How I know that I am being a consensus-builder in cases like these can be measured by how I feel if someone actively disagrees with me. For example, a couple of days ago I put out a rather caustic tweet questioning someone's choice of a name. "Muff Badger?" I tweeted. He responded: "Is this you testing reading and comprehension?" Which caused me to reply: "Clearly." "Then you gave it a go and we are all proud of you trying your best. Participation ribbon for you sir!" he replied. "You are too generous ... or something," I answered, unable to generate anything like the necessary aggression needed to attack this rather humourous close to the exchange.

Gone are the days of alcohol-fueled aggression in cyberspace, at least as far as concerns me personally. You never do well, when you indulge such tendencies. In fact, you are likely to go overboard and lose a lot of followers. I have found that by being positive I am far more successful in attracting people to my feed. But it is more than that. I find that I ask the internet to indulge my sensibilities so that it can give me the things that I need, that I want. What I want is to feel valued and included, and there's nothing more likely to ensure this doesn't occur than to get aggressive all the time. You don't want to come across like a mawkish sop, of course, but there are grades of sentiment that can be ventured in the quest for acceptance.
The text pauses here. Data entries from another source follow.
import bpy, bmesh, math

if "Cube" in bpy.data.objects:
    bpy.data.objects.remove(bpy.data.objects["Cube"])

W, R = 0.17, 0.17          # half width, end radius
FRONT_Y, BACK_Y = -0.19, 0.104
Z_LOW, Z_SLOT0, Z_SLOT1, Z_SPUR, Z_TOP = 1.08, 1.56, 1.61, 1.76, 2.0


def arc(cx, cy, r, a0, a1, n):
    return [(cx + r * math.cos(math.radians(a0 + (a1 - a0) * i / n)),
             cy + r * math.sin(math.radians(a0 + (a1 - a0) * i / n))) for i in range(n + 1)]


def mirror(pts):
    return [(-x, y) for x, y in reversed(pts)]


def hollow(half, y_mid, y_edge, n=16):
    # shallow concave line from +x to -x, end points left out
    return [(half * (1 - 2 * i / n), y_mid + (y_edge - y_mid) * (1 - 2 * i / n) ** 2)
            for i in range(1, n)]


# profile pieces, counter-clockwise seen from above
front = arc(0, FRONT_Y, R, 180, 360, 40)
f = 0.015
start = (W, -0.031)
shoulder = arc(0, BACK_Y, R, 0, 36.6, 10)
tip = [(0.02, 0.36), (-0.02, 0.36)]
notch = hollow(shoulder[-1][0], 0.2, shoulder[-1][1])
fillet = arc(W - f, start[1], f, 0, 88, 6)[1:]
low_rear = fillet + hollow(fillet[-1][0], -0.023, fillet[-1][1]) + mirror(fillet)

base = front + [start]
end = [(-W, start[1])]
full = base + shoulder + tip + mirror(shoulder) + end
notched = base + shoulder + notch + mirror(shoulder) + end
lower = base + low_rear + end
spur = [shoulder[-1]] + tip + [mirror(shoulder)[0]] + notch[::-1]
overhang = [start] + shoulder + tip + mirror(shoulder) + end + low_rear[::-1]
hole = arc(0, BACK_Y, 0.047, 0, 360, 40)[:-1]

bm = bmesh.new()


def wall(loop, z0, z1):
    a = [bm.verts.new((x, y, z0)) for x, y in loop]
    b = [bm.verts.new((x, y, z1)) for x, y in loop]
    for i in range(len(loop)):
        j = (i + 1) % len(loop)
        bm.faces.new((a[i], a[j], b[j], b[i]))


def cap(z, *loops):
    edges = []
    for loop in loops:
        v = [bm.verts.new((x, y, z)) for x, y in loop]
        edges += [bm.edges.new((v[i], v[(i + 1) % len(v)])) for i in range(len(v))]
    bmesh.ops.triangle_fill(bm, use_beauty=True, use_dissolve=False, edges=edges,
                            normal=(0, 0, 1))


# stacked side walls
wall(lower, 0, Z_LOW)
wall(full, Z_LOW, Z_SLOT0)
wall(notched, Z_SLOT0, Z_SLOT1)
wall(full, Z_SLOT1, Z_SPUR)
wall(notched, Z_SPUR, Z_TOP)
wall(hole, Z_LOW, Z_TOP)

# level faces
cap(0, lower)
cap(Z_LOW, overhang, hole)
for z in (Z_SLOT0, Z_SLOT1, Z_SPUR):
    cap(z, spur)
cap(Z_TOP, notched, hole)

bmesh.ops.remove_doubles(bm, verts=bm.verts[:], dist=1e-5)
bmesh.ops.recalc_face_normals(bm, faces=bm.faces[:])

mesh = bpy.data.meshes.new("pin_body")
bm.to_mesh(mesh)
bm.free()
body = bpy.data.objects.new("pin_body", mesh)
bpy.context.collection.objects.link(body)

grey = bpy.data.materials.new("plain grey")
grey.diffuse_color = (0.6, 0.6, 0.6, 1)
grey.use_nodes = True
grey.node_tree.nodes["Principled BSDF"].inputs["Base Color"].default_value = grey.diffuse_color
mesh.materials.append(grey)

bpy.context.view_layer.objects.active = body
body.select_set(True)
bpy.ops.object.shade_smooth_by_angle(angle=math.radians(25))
Thursday, 25 February 2016

A hot day in the park

I took mum for a walk out to the park today when I went up to the nursing home to see her. When I entered her room she was curled up on the bed like a coccoon, dozing. I tried to call my brother in Texas but he didn't answer the FaceTime call on the iPad.

When we came around the corner of the hallway toward the TV room I watched mum to see if she would veer off to plant a kiss on the head of the guy who had told me she was running around with her petticoats hanging out, but she didn't. In the elevator I asked him about this guy and she said she wasn't kissing him any more. "I learned my lesson," she said in summation. I didn't ask her any more questions about him.

It was very hot in the park and we sat in the sun. I made a short video of mum in which I introduced the idea of singing a song but she said she had been thinking of a song but had forgotten it. When we got back inside to her room mum started singing the song, which turned out to be 'Riding Down from Bangor' by Louis Shreve Osborne. It seemed a bit out of place after all the problems mum had been having with the guy whose head she had been kissing, but there you go. Old people are not always predictable, and can have a lot of personality!